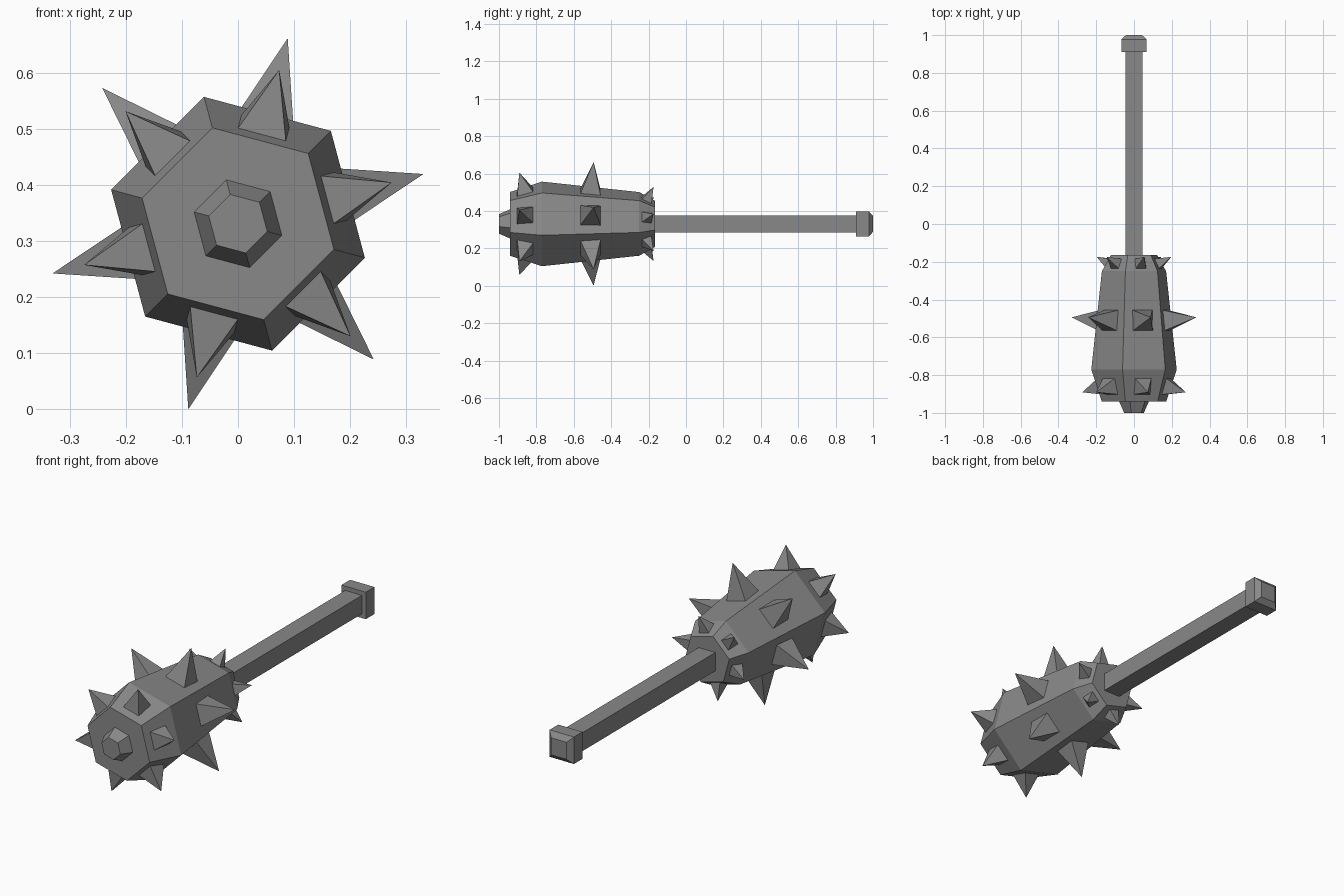
import bpy, bmesh, math
from mathutils import Vector

if "Cube" in bpy.data.objects:
    bpy.data.objects.remove(bpy.data.objects["Cube"], do_unlink=True)

AXIS_Z = 0.331  # height of the club's long axis
HEX_START, SQUARE_START = math.radians(45), math.radians(45)

metal = bpy.data.materials.new("dark_grey_metal")
metal.use_nodes = True
GREY = (0.25, 0.25, 0.25, 1)
metal.diffuse_color = GREY
bsdf = next(n for n in metal.node_tree.nodes if n.type == "BSDF_PRINCIPLED")
bsdf.inputs["Base Color"].default_value = GREY


def finish(name, bm):
    bmesh.ops.recalc_face_normals(bm, faces=bm.faces)
    mesh = bpy.data.meshes.new(name)
    bm.to_mesh(mesh)
    bm.free()
    mesh.materials.append(metal)
    obj = bpy.data.objects.new(name, mesh)
    bpy.context.scene.collection.objects.link(obj)
    return obj


def loft(name, sides, start, rings):
    """Closed prism along y through rings of (y, corner radius)."""
    bm = bmesh.new()
    loops = []
    for y, r in rings:
        angles = [start + math.tau * i / sides for i in range(sides)]
        loops.append([bm.verts.new((r * math.cos(a), y, AXIS_Z + r * math.sin(a)))
                      for a in angles])
    for a, b in zip(loops, loops[1:]):
        for i in range(sides):
            j = (i + 1) % sides
            bm.faces.new((a[i], a[j], b[j], b[i]))
    bm.faces.new(loops[0])
    bm.faces.new(loops[-1])
    return finish(name, bm)


def spike_ring(name, y, apothem, slope, size, height):
    """Six square pyramids, each standing on one face of the head."""
    bm = bmesh.new()
    for k in range(6):
        a = HEX_START + math.radians(30 + 60 * k)
        out = Vector((math.cos(a), 0, math.sin(a)))
        side = Vector((-math.sin(a), 0, math.cos(a)))
        along = (Vector((0, 1, 0)) + out * slope).normalized()
        normal = (out - Vector((0, slope, 0))).normalized()
        centre = Vector((0, y, AXIS_Z)) + out * apothem
        h = size / 2
        base = [bm.verts.new(centre + side * u * h + along * v * h)
                for u, v in ((-1, -1), (1, -1), (1, 1), (-1, 1))]
        tip = bm.verts.new(centre + normal * height)
        bm.faces.new(base)
        for i in range(4):
            bm.faces.new((base[i], base[(i + 1) % 4], tip))
    return finish(name, bm)


# Hexagonal head and front stud
loft("club_head", 6, HEX_START,
     [(-0.94, 0.177), (-0.77, 0.234), (-0.25, 0.176), (-0.165, 0.127)])
loft("front_stud", 6, HEX_START, [(-1.0, 0.054), (-0.94, 0.081)])

# Three rings of spikes
spike_ring("front_spikes", -0.86, 0.177, 0.29, 0.088, 0.111)
spike_ring("middle_spikes", -0.51, 0.178, -0.097, 0.108, 0.165)
spike_ring("rear_spikes", -0.21, 0.132, -0.5, 0.056, 0.082)

# Square handle and pommel
loft("handle", 4, SQUARE_START, [(-0.165, 0.065), (0.91, 0.065)])
loft("pommel", 4, SQUARE_START, [(0.91, 0.095), (0.978, 0.095), (1.0, 0.06)])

*****

| PROMPT |
From the line holding "bm.faces.new(base)" down to the last line of the records above, restate each line exactly as written.

| TASK OUTPUT |
        bm.faces.new(base)
        for i in range(4):
            bm.faces.new((base[i], base[(i + 1) % 4], tip))
    return finish(name, bm)


# Hexagonal head and front stud
loft("club_head", 6, HEX_START,
     [(-0.94, 0.177), (-0.77, 0.234), (-0.25, 0.176), (-0.165, 0.127)])
loft("front_stud", 6, HEX_START, [(-1.0, 0.054), (-0.94, 0.081)])

# Three rings of spikes
spike_ring("front_spikes", -0.86, 0.177, 0.29, 0.088, 0.111)
spike_ring("middle_spikes", -0.51, 0.178, -0.097, 0.108, 0.165)
spike_ring("rear_spikes", -0.21, 0.132, -0.5, 0.056, 0.082)

# Square handle and pommel
loft("handle", 4, SQUARE_START, [(-0.165, 0.065), (0.91, 0.065)])
loft("pommel", 4, SQUARE_START, [(0.91, 0.095), (0.978, 0.095), (1.0, 0.06)])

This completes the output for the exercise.